Altered Circadian Rhythm
The purpose of this section is to show the health effects of polyphasic sleep on an altered circadian rhythm and if this actually happens.
In a nutshell, the circadian rhythm is our body clock, and external cues shift it. At certain points during the day, the body releases specific hormones. The body temperature changes and the ideal sleep peaks become possible to determine. All this is based on the biological clock. If you start messing with it, you could possibly develop some negative side effects.
Here, we assess the circadian health from two different perspectives:
- First, what happens if you don’t maintain good circadian health.
- Second, what happens if your sleep schedule actually alters the architecture of your circadian rhythm.
Not ensuring good health
There are certain ways that disrupt your circadian rhythm. Examples include:
- Exposing yourself to bright light during the night
- Night eating
- Exercising at irregular hours
You can constantly shift the timings in the circadian rhythm with these factors. Therefore, they could lead to the development of cardiovascular diseases, obesity, diabetes, etc.
Because of this, the polyphasic community has some recommendations in place to secure the circadian rhythm. More information on that is available here.
Sleep schedules altering the circadian rhythm
What happens if your sleep pattern alters the structure of your circadian rhythm?
Up to date, there is some evidence from how the light timing alters your circadian rhythm’s architecture. For example, in this paper, “In short photoperiods, human sleep is biphasic“ by Thomas Wehr, the author found evidence for an altered internal structure of the circadian rhythm from shortening the length of the photoperiod.
Internal and External processes
This is fair; however, if internal processes, like the sleep pattern of people, alter the circadian rhythm, this can lead to some nasty consequences. External processes that alter the timing of the circadian rhythm are zeitgebers. So far, there are seven of them:
- social interactions
- Atmospheric conditions
- Some medications
Therefore, if “sleep” is on this list and you are on a Segmented schedule, your body could start thinking that it is a new circadian day every time after you wake up from the first core. As a result, this would carry the same risks as prematurely exposing yourself to light during the night.
Circadian rhythm on polyphasic sleep schedules
At this point in time, it is unknown if polyphasic sleep alters the structure of the circadian rhythm. However, there doesn’t seem to be any evidence for it.
- It seems more like sleep is a manifestation of the circadian rhythm rather than a contributor to setting the circadian timings.
- One good example to represent this idea is from the study, “Timing of REM sleep is coupled to the circadian rhythm of body temperature in man.” It has good visuals on a desynchronized sleep pattern; in addition, we can clearly see that the optimal REM timing does not shift even though the subjects have different sleep times each day.
In fact, desynchronization studies would most likely be impossible to complete if sleep could alter the circadian architecture. This is just something to consider here.
If you are looking for evidence to debunk polyphasic sleep, this could be another topic. What you would need to find evidence for is:
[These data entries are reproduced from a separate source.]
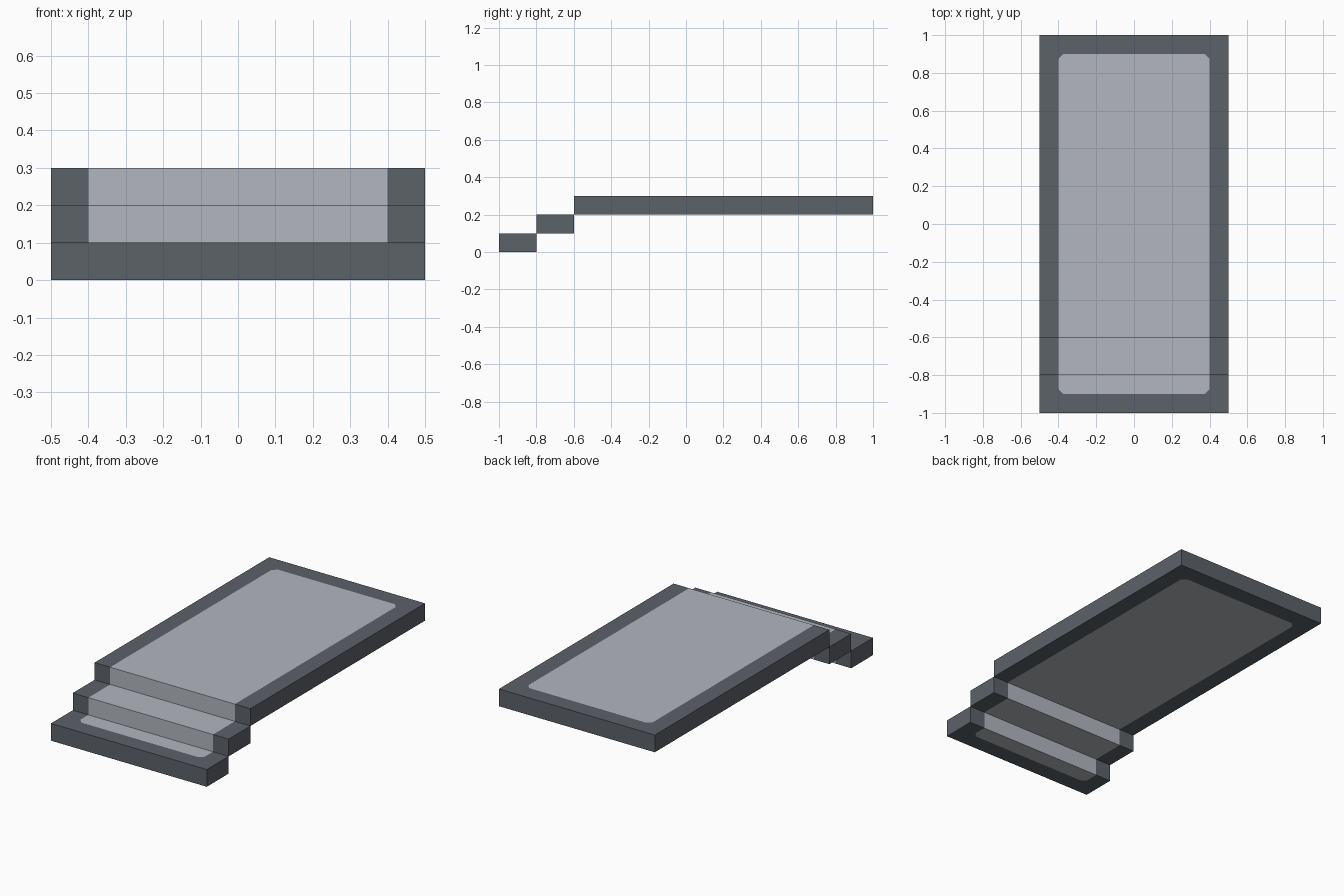
import bpy, bmesh
from mathutils import Vector

if "Cube" in bpy.data.objects:
    bpy.data.objects.remove(bpy.data.objects["Cube"])

INNER_X, INNER_Y, CHAMFER = 0.4, 0.9, 0.025


def material(name, color):
    m = bpy.data.materials.new(name)
    m.diffuse_color = (*color, 1)
    m.use_nodes = True
    m.node_tree.nodes["Principled BSDF"].inputs["Base Color"].default_value = m.diffuse_color
    return m


dark = material("dark_grey_border", (0.107, 0.122, 0.141))
light = material("light_grey_panel", (0.445, 0.474, 0.521))


def in_panel(face):
    """True when a face lies inside the chamfered light rectangle, seen from above."""
    c = face.calc_center_median()
    ax, ay = abs(c.x), abs(c.y)
    return (ax < INNER_X - 1e-4 and ay < INNER_Y - 1e-4
            and ax + ay < INNER_X + INNER_Y - CHAMFER)


def cut(bm, point, normal, faces):
    geom = set(faces)
    for f in faces:
        geom.update(f.edges)
        geom.update(f.verts)
    bmesh.ops.bisect_plane(bm, geom=list(geom), plane_co=point, plane_no=normal, dist=1e-5)


def slab(name, y0, y1, z0, z1):
    bm = bmesh.new()
    bmesh.ops.create_cube(bm, size=1)
    for v in bm.verts:
        v.co = Vector((v.co.x, (y0 + y1) / 2 + v.co.y * (y1 - y0),
                       (z0 + z1) / 2 + v.co.z * (z1 - z0)))
    # Border lines
    for s in (-1, 1):
        cut(bm, (s * INNER_X, 0, 0), (1, 0, 0), bm.faces[:])
        cut(bm, (0, s * INNER_Y, 0), (0, 1, 0), bm.faces[:])
    # Clipped panel corners
    for sx in (-1, 1):
        for sy in (-1, 1):
            cut(bm, (sx * (INNER_X - CHAMFER), sy * INNER_Y, 0), (sx, sy, 0),
                [f for f in bm.faces if in_panel(f)])
    for f in bm.faces:
        f.material_index = int(in_panel(f))
    mesh = bpy.data.meshes.new(name)
    bm.to_mesh(mesh)
    bm.free()
    mesh.materials.append(dark)
    mesh.materials.append(light)
    bpy.context.collection.objects.link(bpy.data.objects.new(name, mesh))


# Two steps rising to the long platform
slab("lower_step", -1.0, -0.8, 0.0, 0.1)
slab("upper_step", -0.8, -0.6, 0.1, 0.2)
slab("platform", -0.6, 1.0, 0.2, 0.3)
- Altering your sleep structure would affect the circadian timings.
- The altered circadian timings resulted in negative health effects.
As of late, this is the point with the least weight against polyphasic sleep. This is if it turned out to be the case, especially if the circadian morning was set at a strict time with several other zeitgebers. One way sleep appears to be able to affect the circadian rhythm today is by inhibiting other zeitgebers at the time you are sleeping.
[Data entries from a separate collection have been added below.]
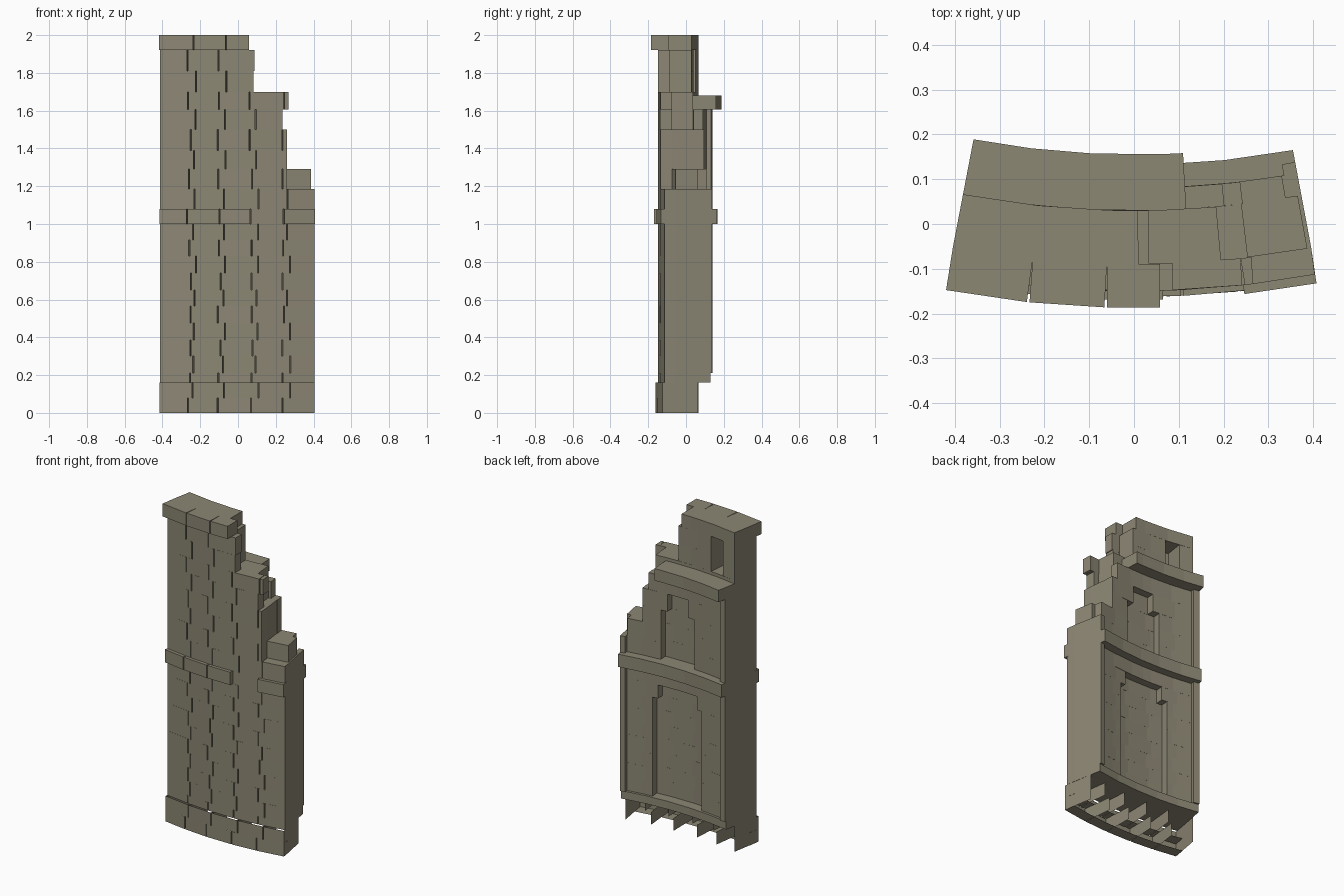
import bpy, bmesh, math, random

random.seed(4)
cube = bpy.data.objects.get("Cube")
if cube:
    bpy.data.objects.remove(cube, do_unlink=True)

stone = bpy.data.materials.new("weathered_stone")
stone.use_nodes = True
colour = (0.265, 0.242, 0.175, 1)
stone.diffuse_color = colour
stone.node_tree.nodes["Principled BSDF"].inputs["Base Color"].default_value = colour

CENTRE = 2.06                      # y of the wall's centre of curvature
FACE, SPLIT, CORE = 2.21, 2.15, 2.03   # radii of front face, facing/core split, core back
PANEL, PIER = 1.98, 1.955
LEFT, RIGHT = -0.418, 0.409        # arc ends, measured along the front face


def point(s, r, z):
    a = s / FACE
    return (r * math.sin(a), CENTRE - r * math.cos(a), z)


def brick(bm, s0, s1, r_out, r_in, z0, z1, gap=0.0, shell=False):
    """Wedge-shaped brick; a shell brick has no top or back and a shallow bottom."""
    def corners(z, r):
        g = gap if r == r_out else 0
        return [bm.verts.new(point(s0 + g, r, z)), bm.verts.new(point(s1 - g, r, z))]
    a, b = corners(z0, r_out)
    c, d = corners(z1, r_out)
    e, f = corners(z0, r_in)
    g, h = corners(z1, r_in)
    faces = [(a, b, d, c), (b, f, h, d), (e, a, c, g)]
    if shell:
        m, n = corners(z0, SPLIT)
        faces.append((a, m, n, b))
    else:
        faces += [(a, e, f, b), (c, d, h, g), (f, e, g, h)]
    for face in faces:
        bm.faces.new(face)


def run(bm, s0, s1, joints, *args, **kw):
    """Row of bricks between two arc positions, split at the joints."""
    cuts = [s0] + [j for j in joints if s0 + 0.02 < j < s1 - 0.02] + [s1]
    for p, q in zip(cuts, cuts[1:]):
        brick(bm, p, q, *args, **kw)


def joints_for(i):
    shift = 0.014 if i % 2 else -0.014
    return [j + shift + random.uniform(-0.01, 0.01) for j in (-0.245, -0.085, 0.085, 0.255)]


def finish(bm, name):
    mesh = bpy.data.meshes.new(name)
    bm.to_mesh(mesh)
    bm.free()
    mesh.materials.append(stone)
    obj = bpy.data.objects.new(name, mesh)
    bpy.context.collection.objects.link(obj)


# Hollow base courses
bm = bmesh.new()
for i in range(2):
    run(bm, LEFT, RIGHT, joints_for(i), 2.223, CORE, i * 0.08, i * 0.08 + 0.08,
        gap=0.003, shell=True)
finish(bm, "base_courses")

# Course heights, with the broken right end of the facing and of the core
levels = [0.16, 0.21, 0.3, 0.385, 0.475, 0.565, 0.65, 0.74, 0.83, 0.915, 1.0,
          1.08, 1.185, 1.29, 1.39, 1.5, 1.605, 1.7, 1.81, 1.92, 2.0]
broken = {1.185: (0.262, 0.4), 1.29: (0.262, 0.262), 1.39: (0.262, 0.262),
          1.5: (0.24, 0.2), 1.605: (0.27, 0.2), 1.7: (0.085, 0.035),
          1.81: (0.09, 0.035), 1.92: (0.06, 0.01)}

facing, core = bmesh.new(), bmesh.new()
for i, (z0, z1) in enumerate(zip(levels, levels[1:])):
    face_end, core_end = broken.get(z0, (RIGHT, RIGHT))
    js = joints_for(i)
    if z0 == 1.0:                  # string course, one stone sits flush
        run(facing, LEFT, js[2], js, 2.23, SPLIT, z0, z1, gap=0.003)
        brick(facing, js[2], js[3], FACE, SPLIT, z0, z1, gap=0.003)
        brick(facing, js[3], RIGHT, 2.23, SPLIT, z0, z1, gap=0.003)
    else:
        r = 2.247 if z0 == 1.92 else FACE
        run(facing, LEFT, face_end, js, r, SPLIT, z0, z1, gap=0.003)
    if z0 in (1.7, 1.81):          # niche under the cap
        brick(core, LEFT, -0.32, SPLIT, CORE, z0, z1)
        run(core, -0.22, core_end, js, SPLIT, CORE, z0, z1)
    else:
        run(core, LEFT, core_end, js, SPLIT, CORE, z0, z1)
finish(facing, "facing_courses")
finish(core, "core_courses")

# Rear ledges: bottom sill, middle band, top band
bm = bmesh.new()
for z0, z1, r, end in ((0.16, 0.21, 1.965, RIGHT), (1.0, 1.08, 1.928, RIGHT),
                       (1.605, 1.68, 1.905, 0.127)):
    run(bm, LEFT, end, joints_for(0), CORE, r, z0, z1)
finish(bm, "rear_ledges")

# Rear piers and stepped panels with a corbelled opening between them
piers, panels = bmesh.new(), bmesh.new()
rear_end = {1.185: 0.37, 1.29: 0.265, 1.39: 0.265, 1.5: 0.22}
opening = {0.83: 0.15, 0.915: 0, 1.39: 0.08, 1.5: 0}
for i, (z0, z1) in enumerate(zip(levels, levels[1:])):
    if z0 in (0.16, 1.0) or z0 > 1.55:
        continue
    end = rear_end.get(z0, RIGHT)
    half = opening.get(z0, 0.19 if z0 < 1 else 0.13)
    js = joints_for(i)
    brick(piers, LEFT, -0.375, CORE, PIER, z0, z1)
    if end == RIGHT:
        brick(piers, 0.375, end, CORE, PIER, z0, z1)
    run(panels, -0.375, -half, js, CORE, PANEL, z0, z1)
    run(panels, half, min(end, 0.375), js, CORE, PANEL, z0, z1)
finish(piers, "rear_piers")
finish(panels, "rear_panels")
Basically if you are asleep, you can not eat or exercise. However, it is still affecting us on a secondary level rather than a primary level.